**What is being asked:** Every record below must be returned word for word, with the pictures left out.

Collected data
****

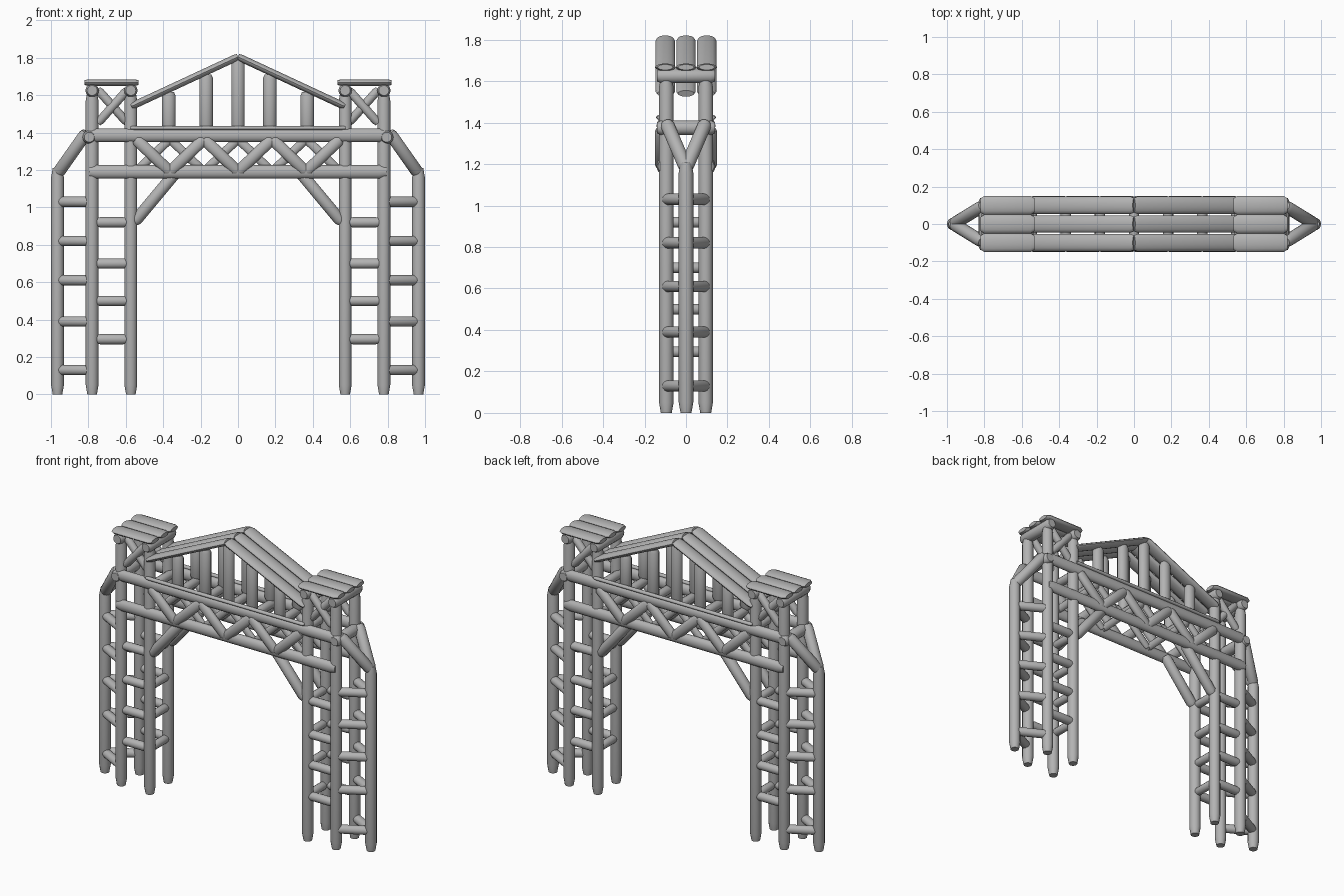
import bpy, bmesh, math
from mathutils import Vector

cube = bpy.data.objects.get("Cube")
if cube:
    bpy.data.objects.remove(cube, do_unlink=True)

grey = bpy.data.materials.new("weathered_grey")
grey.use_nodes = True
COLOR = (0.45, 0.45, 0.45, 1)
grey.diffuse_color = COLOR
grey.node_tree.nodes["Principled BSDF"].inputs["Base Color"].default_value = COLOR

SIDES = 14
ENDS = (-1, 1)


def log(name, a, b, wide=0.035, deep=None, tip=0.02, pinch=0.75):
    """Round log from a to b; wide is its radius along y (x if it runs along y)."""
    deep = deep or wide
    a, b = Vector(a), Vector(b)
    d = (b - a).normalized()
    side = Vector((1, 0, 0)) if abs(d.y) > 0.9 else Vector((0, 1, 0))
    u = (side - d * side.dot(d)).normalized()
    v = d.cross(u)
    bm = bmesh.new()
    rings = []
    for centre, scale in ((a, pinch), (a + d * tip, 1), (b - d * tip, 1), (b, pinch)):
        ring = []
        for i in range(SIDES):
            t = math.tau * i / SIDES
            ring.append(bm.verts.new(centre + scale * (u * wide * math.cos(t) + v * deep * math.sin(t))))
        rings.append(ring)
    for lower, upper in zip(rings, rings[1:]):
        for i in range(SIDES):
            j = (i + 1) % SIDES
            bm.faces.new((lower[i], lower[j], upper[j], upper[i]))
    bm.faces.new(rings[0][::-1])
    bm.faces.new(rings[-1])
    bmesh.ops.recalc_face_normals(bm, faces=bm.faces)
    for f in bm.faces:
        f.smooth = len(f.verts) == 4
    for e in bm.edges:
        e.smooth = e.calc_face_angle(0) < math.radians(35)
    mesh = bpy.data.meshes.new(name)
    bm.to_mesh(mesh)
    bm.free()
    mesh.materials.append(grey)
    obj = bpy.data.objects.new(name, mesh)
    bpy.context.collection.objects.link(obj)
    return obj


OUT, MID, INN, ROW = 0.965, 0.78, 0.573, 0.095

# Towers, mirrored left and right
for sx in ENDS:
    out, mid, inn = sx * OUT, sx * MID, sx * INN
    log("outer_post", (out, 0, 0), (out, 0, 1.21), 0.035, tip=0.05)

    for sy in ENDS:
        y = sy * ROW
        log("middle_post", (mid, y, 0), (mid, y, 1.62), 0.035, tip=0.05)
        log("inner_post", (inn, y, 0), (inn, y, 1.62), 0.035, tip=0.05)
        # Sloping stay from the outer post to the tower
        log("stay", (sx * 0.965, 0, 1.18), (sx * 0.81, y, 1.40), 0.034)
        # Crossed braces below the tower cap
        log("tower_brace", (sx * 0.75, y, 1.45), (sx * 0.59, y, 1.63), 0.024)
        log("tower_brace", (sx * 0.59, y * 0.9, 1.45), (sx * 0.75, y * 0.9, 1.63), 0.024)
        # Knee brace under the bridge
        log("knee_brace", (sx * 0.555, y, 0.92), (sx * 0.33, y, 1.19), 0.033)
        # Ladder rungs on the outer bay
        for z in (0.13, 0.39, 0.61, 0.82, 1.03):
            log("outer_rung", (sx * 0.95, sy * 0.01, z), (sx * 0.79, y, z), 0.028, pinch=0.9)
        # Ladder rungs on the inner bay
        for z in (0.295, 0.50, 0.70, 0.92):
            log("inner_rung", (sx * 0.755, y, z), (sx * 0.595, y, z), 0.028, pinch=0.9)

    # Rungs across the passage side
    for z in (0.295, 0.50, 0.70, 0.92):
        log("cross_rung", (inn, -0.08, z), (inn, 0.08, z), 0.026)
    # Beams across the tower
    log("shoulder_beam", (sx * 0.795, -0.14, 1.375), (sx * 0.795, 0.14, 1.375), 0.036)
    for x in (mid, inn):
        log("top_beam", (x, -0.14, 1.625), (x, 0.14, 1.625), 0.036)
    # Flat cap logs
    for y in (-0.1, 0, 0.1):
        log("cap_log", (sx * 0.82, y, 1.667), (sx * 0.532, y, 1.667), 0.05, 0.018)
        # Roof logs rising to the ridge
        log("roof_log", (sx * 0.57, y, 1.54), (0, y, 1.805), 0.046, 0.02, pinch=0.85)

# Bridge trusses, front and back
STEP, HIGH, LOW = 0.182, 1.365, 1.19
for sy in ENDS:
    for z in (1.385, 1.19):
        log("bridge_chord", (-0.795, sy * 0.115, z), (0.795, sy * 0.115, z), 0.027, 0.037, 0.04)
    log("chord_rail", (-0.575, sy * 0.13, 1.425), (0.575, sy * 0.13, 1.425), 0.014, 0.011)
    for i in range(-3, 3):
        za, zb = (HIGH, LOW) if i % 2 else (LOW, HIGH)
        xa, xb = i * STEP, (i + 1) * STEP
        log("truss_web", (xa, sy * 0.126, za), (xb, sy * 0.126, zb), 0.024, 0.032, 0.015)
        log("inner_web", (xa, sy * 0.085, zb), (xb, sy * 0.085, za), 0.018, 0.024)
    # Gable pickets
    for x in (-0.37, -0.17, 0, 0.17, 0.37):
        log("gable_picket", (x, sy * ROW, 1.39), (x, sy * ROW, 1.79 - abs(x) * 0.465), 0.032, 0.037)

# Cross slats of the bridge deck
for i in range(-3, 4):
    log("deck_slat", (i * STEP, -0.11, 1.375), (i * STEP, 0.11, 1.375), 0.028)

****

**Answer box:**
import bpy, bmesh, math
from mathutils import Vector

cube = bpy.data.objects.get("Cube")
if cube:
    bpy.data.objects.remove(cube, do_unlink=True)

grey = bpy.data.materials.new("weathered_grey")
grey.use_nodes = True
COLOR = (0.45, 0.45, 0.45, 1)
grey.diffuse_color = COLOR
grey.node_tree.nodes["Principled BSDF"].inputs["Base Color"].default_value = COLOR

SIDES = 14
ENDS = (-1, 1)


def log(name, a, b, wide=0.035, deep=None, tip=0.02, pinch=0.75):
    """Round log from a to b; wide is its radius along y (x if it runs along y)."""
    deep = deep or wide
    a, b = Vector(a), Vector(b)
    d = (b - a).normalized()
    side = Vector((1, 0, 0)) if abs(d.y) > 0.9 else Vector((0, 1, 0))
    u = (side - d * side.dot(d)).normalized()
    v = d.cross(u)
    bm = bmesh.new()
    rings = []
    for centre, scale in ((a, pinch), (a + d * tip, 1), (b - d * tip, 1), (b, pinch)):
        ring = []
        for i in range(SIDES):
            t = math.tau * i / SIDES
            ring.append(bm.verts.new(centre + scale * (u * wide * math.cos(t) + v * deep * math.sin(t))))
        rings.append(ring)
    for lower, upper in zip(rings, rings[1:]):
        for i in range(SIDES):
            j = (i + 1) % SIDES
            bm.faces.new((lower[i], lower[j], upper[j], upper[i]))
    bm.faces.new(rings[0][::-1])
    bm.faces.new(rings[-1])
    bmesh.ops.recalc_face_normals(bm, faces=bm.faces)
    for f in bm.faces:
        f.smooth = len(f.verts) == 4
    for e in bm.edges:
        e.smooth = e.calc_face_angle(0) < math.radians(35)
    mesh = bpy.data.meshes.new(name)
    bm.to_mesh(mesh)
    bm.free()
    mesh.materials.append(grey)
    obj = bpy.data.objects.new(name, mesh)
    bpy.context.collection.objects.link(obj)
    return obj


OUT, MID, INN, ROW = 0.965, 0.78, 0.573, 0.095

# Towers, mirrored left and right
for sx in ENDS:
    out, mid, inn = sx * OUT, sx * MID, sx * INN
    log("outer_post", (out, 0, 0), (out, 0, 1.21), 0.035, tip=0.05)

    for sy in ENDS:
        y = sy * ROW
        log("middle_post", (mid, y, 0), (mid, y, 1.62), 0.035, tip=0.05)
        log("inner_post", (inn, y, 0), (inn, y, 1.62), 0.035, tip=0.05)
        # Sloping stay from the outer post to the tower
        log("stay", (sx * 0.965, 0, 1.18), (sx * 0.81, y, 1.40), 0.034)
        # Crossed braces below the tower cap
        log("tower_brace", (sx * 0.75, y, 1.45), (sx * 0.59, y, 1.63), 0.024)
        log("tower_brace", (sx * 0.59, y * 0.9, 1.45), (sx * 0.75, y * 0.9, 1.63), 0.024)
        # Knee brace under the bridge
        log("knee_brace", (sx * 0.555, y, 0.92), (sx * 0.33, y, 1.19), 0.033)
        # Ladder rungs on the outer bay
        for z in (0.13, 0.39, 0.61, 0.82, 1.03):
            log("outer_rung", (sx * 0.95, sy * 0.01, z), (sx * 0.79, y, z), 0.028, pinch=0.9)
        # Ladder rungs on the inner bay
        for z in (0.295, 0.50, 0.70, 0.92):
            log("inner_rung", (sx * 0.755, y, z), (sx * 0.595, y, z), 0.028, pinch=0.9)

    # Rungs across the passage side
    for z in (0.295, 0.50, 0.70, 0.92):
        log("cross_rung", (inn, -0.08, z), (inn, 0.08, z), 0.026)
    # Beams across the tower
    log("shoulder_beam", (sx * 0.795, -0.14, 1.375), (sx * 0.795, 0.14, 1.375), 0.036)
    for x in (mid, inn):
        log("top_beam", (x, -0.14, 1.625), (x, 0.14, 1.625), 0.036)
    # Flat cap logs
    for y in (-0.1, 0, 0.1):
        log("cap_log", (sx * 0.82, y, 1.667), (sx * 0.532, y, 1.667), 0.05, 0.018)
        # Roof logs rising to the ridge
        log("roof_log", (sx * 0.57, y, 1.54), (0, y, 1.805), 0.046, 0.02, pinch=0.85)

# Bridge trusses, front and back
STEP, HIGH, LOW = 0.182, 1.365, 1.19
for sy in ENDS:
    for z in (1.385, 1.19):
        log("bridge_chord", (-0.795, sy * 0.115, z), (0.795, sy * 0.115, z), 0.027, 0.037, 0.04)
    log("chord_rail", (-0.575, sy * 0.13, 1.425), (0.575, sy * 0.13, 1.425), 0.014, 0.011)
    for i in range(-3, 3):
        za, zb = (HIGH, LOW) if i % 2 else (LOW, HIGH)
        xa, xb = i * STEP, (i + 1) * STEP
        log("truss_web", (xa, sy * 0.126, za), (xb, sy * 0.126, zb), 0.024, 0.032, 0.015)
        log("inner_web", (xa, sy * 0.085, zb), (xb, sy * 0.085, za), 0.018, 0.024)
    # Gable pickets
    for x in (-0.37, -0.17, 0, 0.17, 0.37):
        log("gable_picket", (x, sy * ROW, 1.39), (x, sy * ROW, 1.79 - abs(x) * 0.465), 0.032, 0.037)

# Cross slats of the bridge deck
for i in range(-3, 4):
    log("deck_slat", (i * STEP, -0.11, 1.375), (i * STEP, 0.11, 1.375), 0.028)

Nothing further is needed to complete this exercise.